By this time it was getting late, and these two Beach Boys nerds decided to wind the night down by listening to Subject B's copy of the band's small post-SMiLE masterpiece Friends. Subject B had left this copy with Subject A after their last get-together, as Subject A hadn't really heard the album at the time. Now he was in love with it, especially haunted by the track "Anna Lee, the Healer,” until he started waking up in the morning, even weeks after last playing the record, groggily getting ready for work, with that song weirdly blasting in his head with crystal-clear precision. They listen to the whole album again (at only 28 minutes it always goes by fast), and are so struck with "Diamond Head," which should be an album-closing instrumental (we'll blame eternal scapedouche Mike Love for unwisely tacking the unfinished-sounding novelty PSA fragment "Transcendental Meditation" on at the very end... "Her Majesty" it is decidely not), inspiring a last-minute pull of Subject A's Pet Sounds copy, so that its two instrumentals can be revisited as well, "Let's Get Away for a While" and the title track, sounding just as sweet as ever.
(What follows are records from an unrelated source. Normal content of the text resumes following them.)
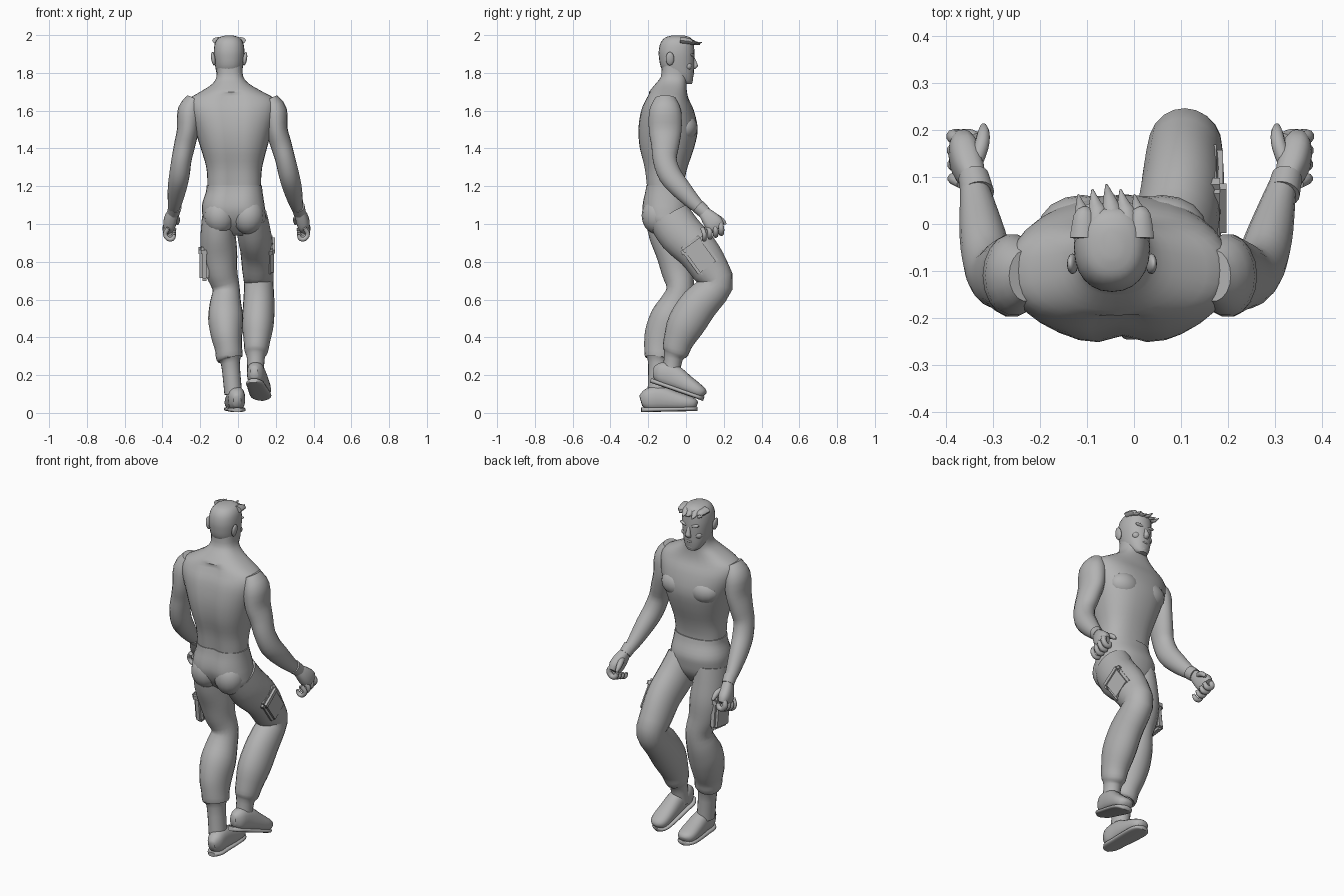
import bpy
import bmesh
import math
from mathutils import Vector, Matrix, Euler

default_cube = bpy.data.objects.get("Cube")
if default_cube:
    bpy.data.objects.remove(default_cube)

# Single clay colour
clay = bpy.data.materials.new("clay_grey")
clay.use_nodes = True
clay.diffuse_color = (.45, .45, .45, 1)
clay.node_tree.nodes["Principled BSDF"].inputs["Base Color"].default_value = clay.diffuse_color


def finish(name, bm):
    """Turn a bmesh into a smooth shaded object."""
    bmesh.ops.recalc_face_normals(bm, faces=bm.faces)
    mesh = bpy.data.meshes.new(name)
    bm.to_mesh(mesh)
    bm.free()
    mesh.materials.append(clay)
    obj = bpy.data.objects.new(name, mesh)
    bpy.context.collection.objects.link(obj)
    bpy.ops.object.select_all(action='DESELECT')
    bpy.context.view_layer.objects.active = obj
    obj.select_set(True)
    bpy.ops.object.shade_smooth_by_angle(angle=math.radians(50))
    return obj


def spline(rows, steps):
    """Catmull-Rom interpolation through rows of numbers."""
    rows = [Vector(r) for r in rows]
    out = []
    for i in range(len(rows) - 1):
        p, q = rows[i], rows[i + 1]
        before = rows[i - 1] if i else p
        after = rows[min(i + 2, len(rows) - 1)]
        for k in range(steps):
            t = k / steps
            m, n = (q - before) / 2, (after - p) / 2
            out.append(p + m * t + (q * 3 - p * 3 - m * 2 - n) * t ** 2
                       + (p * 2 - q * 2 + m + n) * t ** 3)
    return out + [rows[-1]]


def loft(name, rings, sides=18, steps=3, power=2.0, level=False, ref=(1, 0, 0), sculpt=None):
    """Skin oval sections (x, y, z, half width, half depth) along a path."""
    rings = spline(rings, steps)
    centres = [Vector(r[:3]) for r in rings]
    bm = bmesh.new()
    loops = []
    for i, ring in enumerate(rings):
        along = centres[min(i + 1, len(rings) - 1)] - centres[max(i - 1, 0)]
        along = Vector((0, 0, 1)) if level else along.normalized()
        ref_axis = Vector(ref)
        wide = (ref_axis - along * ref_axis.dot(along)).normalized()
        deep = along.cross(wide)
        loop = []
        for k in range(sides):
            angle = math.tau * k / sides
            c, s = math.cos(angle), math.sin(angle)
            c = math.copysign(abs(c) ** (2 / power), c)
            s = math.copysign(abs(s) ** (2 / power), s)
            point = centres[i] + wide * c * ring[3] + deep * s * ring[4]
            if sculpt:
                sculpt(point, centres[i])
            loop.append(bm.verts.new(point))
        loops.append(loop)
    for a, b in zip(loops, loops[1:]):
        for k in range(sides):
            n = (k + 1) % sides
            bm.faces.new((a[k], a[n], b[n], b[k]))
    bm.faces.new(loops[0])
    bm.faces.new(loops[-1])
    return finish(name, bm)


def ball(name, centre, radii, turn=(0, 0, 0)):
    bm = bmesh.new()
    shape = Matrix.LocRotScale(Vector(centre), Euler(turn), Vector(radii))
    bmesh.ops.create_uvsphere(bm, u_segments=16, v_segments=10, radius=1, matrix=shape)
    return finish(name, bm)


def padded_box(name, centre, size, turn):
    bm = bmesh.new()
    shape = Matrix.LocRotScale(Vector(centre), Euler(turn), Vector(size))
    bmesh.ops.create_cube(bm, size=1, matrix=shape)
    bmesh.ops.bevel(bm, geom=bm.edges[:], offset=.014, segments=2, affect='EDGES')
    return finish(name, bm)


def back_groove(point, centre):
    # Spine hollow between the shoulder blades
    if point.y < centre.y and point.z < 1.7:
        point.y += .02 * math.exp(-((point.x - centre.x) / .04) ** 2)


# Torso and neck
loft("torso", [
    (-.02, -.11, 1.15, .14, .1), (-.02, -.113, 1.22, .142, .104), (-.02, -.11, 1.3, .148, .118),
    (-.022, -.105, 1.4, .175, .147), (-.025, -.098, 1.5, .205, .16),
    (-.03, -.1, 1.6, .235, .142), (-.032, -.1, 1.66, .228, .115),
    (-.034, -.095, 1.7, .165, .1), (-.038, -.08, 1.74, .1, .083),
    (-.043, -.063, 1.78, .071, .07), (-.045, -.06, 1.84, .068, .068)],
    sides=32, power=2.4, level=True, sculpt=back_groove)

# Trouser hips
loft("trouser_hips", [
    (-.015, -.09, .94, .09, .06), (-.015, -.098, 1, .16, .11), (-.022, -.105, 1.06, .168, .13),
    (-.025, -.105, 1.11, .164, .132), (-.02, -.11, 1.17, .15, .115),
    (-.02, -.112, 1.205, .147, .108)],
    sides=28, power=2.3, level=True, sculpt=back_groove)

for side, label in ((1, "left"), (-1, "right")):
    ball(label + "_chest_muscle", (-.025 + side * .085, -.01, 1.51), (.095, .072, .075))
    ball(label + "_buttock", (-.022 + side * .075, -.15, 1.045), (.085, .085, .1))

    # Arm: side offset, y, z, half width, half depth, body centre
    arm = [(.2, -.11, 1.665, .04, .055, -.03), (.225, -.11, 1.6, .064, .085, -.03),
           (.235, -.11, 1.5, .058, .088, -.03), (.255, -.11, 1.42, .056, .075, -.027),
           (.275, -.112, 1.34, .053, .064, -.024), (.29, -.085, 1.26, .054, .062, -.02),
           (.305, -.03, 1.19, .05, .055, -.017), (.32, .04, 1.115, .038, .041, -.014),
           (.332, .095, 1.065, .027, .029, -.012)]
    loft(label + "_arm", [(c + side * x, y, z, a, b) for x, y, z, a, b, c in arm])

    def place(x, y, z, a, b):
        return (side * x - .008, y, z, a, b)

    # Wrist wrap, palm, thumb and curled fingers
    loft(label + "_wrist_wrap", [place(.326, .065, 1.092, .036, .038),
                                 place(.334, .1, 1.06, .033, .035)], steps=1)
    loft(label + "_palm", [place(.332, .09, 1.07, .025, .028), place(.345, .12, 1.035, .033, .042),
                           place(.355, .15, 1, .033, .05), place(.358, .17, .975, .024, .04)],
         power=2.6)
    loft(label + "_thumb", [place(.335, .12, 1.045, .016, .016), place(.318, .165, 1.035, .016, .016),
                            place(.313, .195, 1.015, .013, .013), place(.313, .21, .998, .006, .006)],
         sides=10)
    for i in range(4):
        y, z = .187 - .03 * i, 1 - .011 * i
        r = .015 - .001 * i
        loft(f"{label}_finger_{i + 1}", [
            place(.36, y - .01, z + .01, r, r), place(.378, y, z - .02, r, r),
            place(.362, y, z - .046, r, r), place(.338, y, z - .045, r, r),
            place(.328, y - .004, z - .022, r * .7, r * .7)], sides=10, ref=(0, 1, 0))

# Standing right leg
loft("right_leg", [
    (-.105, -.1, 1.04, .085, .115), (-.106, -.085, .95, .092, .112), (-.1, -.06, .85, .096, .1),
    (-.088, -.045, .75, .085, .085), (-.063, -.03, .66, .072, .072),
    (-.066, -.052, .58, .083, .085), (-.065, -.09, .5, .093, .1), (-.06, -.122, .41, .083, .098),
    (-.05, -.138, .34, .072, .084), (-.045, -.142, .29, .07, .075),
    (-.04, -.145, .262, .05, .055), (-.025, -.15, .1, .047, .054)], sides=20)

# Raised left leg
loft("left_leg", [
    (.07, -.09, 1.04, .085, .115), (.085, -.03, .95, .09, .118), (.1, .06, .86, .088, .11),
    (.105, .128, .76, .083, .1), (.11, .165, .68, .078, .085), (.11, .07, .575, .083, .1),
    (.105, 0, .47, .084, .1), (.1, -.04, .38, .07, .08), (.096, -.055, .325, .062, .07),
    (.094, -.067, .288, .047, .05), (.093, -.085, .18, .044, .046)], sides=20)


def shoe(label, heel, pitch, yaw):
    """Shoe and sole running from heel to toe."""
    turn = Euler((pitch, 0, yaw)).to_matrix()
    shape = [(-.01, .06, .02, .03), (.025, .068, .043, .058), (.09, .073, .047, .064),
             (.17, .058, .052, .05), (.24, .046, .052, .037), (.275, .04, .038, .027),
             (.287, .036, .014, .012)]

    def rings(rows):
        return [(*(Vector(heel) + turn @ Vector((0, d, h))), a, b) for d, h, a, b in rows]

    loft(label + "_shoe", rings(shape), power=2.4)
    loft(label + "_sole", rings([(d, .014, a * 1.06, .012) for d, h, a, b in shape]), power=3)


shoe("right", (-.005, -.227, .002), .02, .06)
shoe("left", (.083, -.18, .155), -.33, -.17)

# Cargo pockets with flaps, aligned to each thigh
for label, x, y, z, lean in (("right", -.178, -.06, .79, .12), ("left", .165, .075, .83, .63)):
    turn = (lean, 0, 0)
    up = Euler(turn).to_matrix() @ Vector((0, 0, .07))
    padded_box(label + "_pocket", (x, y, z), (.05, .13, .17), turn)
    padded_box(label + "_pocket_flap", Vector((x, y, z)) + up, (.064, .142, .05), turn)

# Head
mid = -.047
loft("head", [
    (mid, .002, 1.742, .03, .03), (mid, -.012, 1.757, .048, .047), (mid, -.032, 1.79, .064, .072),
    (mid, -.045, 1.83, .073, .088), (mid, -.049, 1.88, .08, .094), (mid, -.05, 1.92, .081, .094),
    (mid, -.047, 1.96, .074, .087), (mid, -.044, 1.987, .054, .066), (mid, -.042, 1.998, .02, .03)],
    sides=24, power=2.2, level=True)
loft("nose", [(mid, .036, 1.885, .009, .008), (mid, .046, 1.855, .012, .012),
              (mid, .049, 1.835, .017, .014), (mid, .04, 1.82, .012, .008)],
     sides=10, level=True)
ball("chin", (mid, .015, 1.762), (.028, .022, .018))
ball("lips", (mid, .032, 1.797), (.024, .012, .008))
for side, label in ((1, "left"), (-1, "right")):
    ball(label + "_ear", (mid + side * .084, -.085, 1.875), (.011, .022, .036), (0, side * .15, 0))
    ball(label + "_brow", (mid + side * .032, .033, 1.893), (.03, .013, .009), (0, -side * .2, 0))
    ball(label + "_cheek", (mid + side * .042, .012, 1.835), (.022, .02, .02))

# Hair fringe swept forward in points
for i in range(5):
    x = mid + .03 * (i - 2)
    reach = .075 - .011 * abs(i - 2)
    loft(f"hair_spike_{i + 1}", [(x, -.03, 1.972, .03, .018), (x, .02, 1.967, .022, .015),
                                 (x - .006, reach - .02, 1.957, .013, .009),
                                 (x - .012, reach + .01, 1.962 - .012 * (i % 2), .002, .002)],
         sides=8)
By now it's 1AM, everybody's a little drunk, and here in Chicago's very own hip little seedy beach town (aka the Rogers Park neighborhood), what better songs to end it on than wistful beach town sunset instrumentals, by the greatest beach and sun band in the history of music, the Beach Boys themselves. Good night!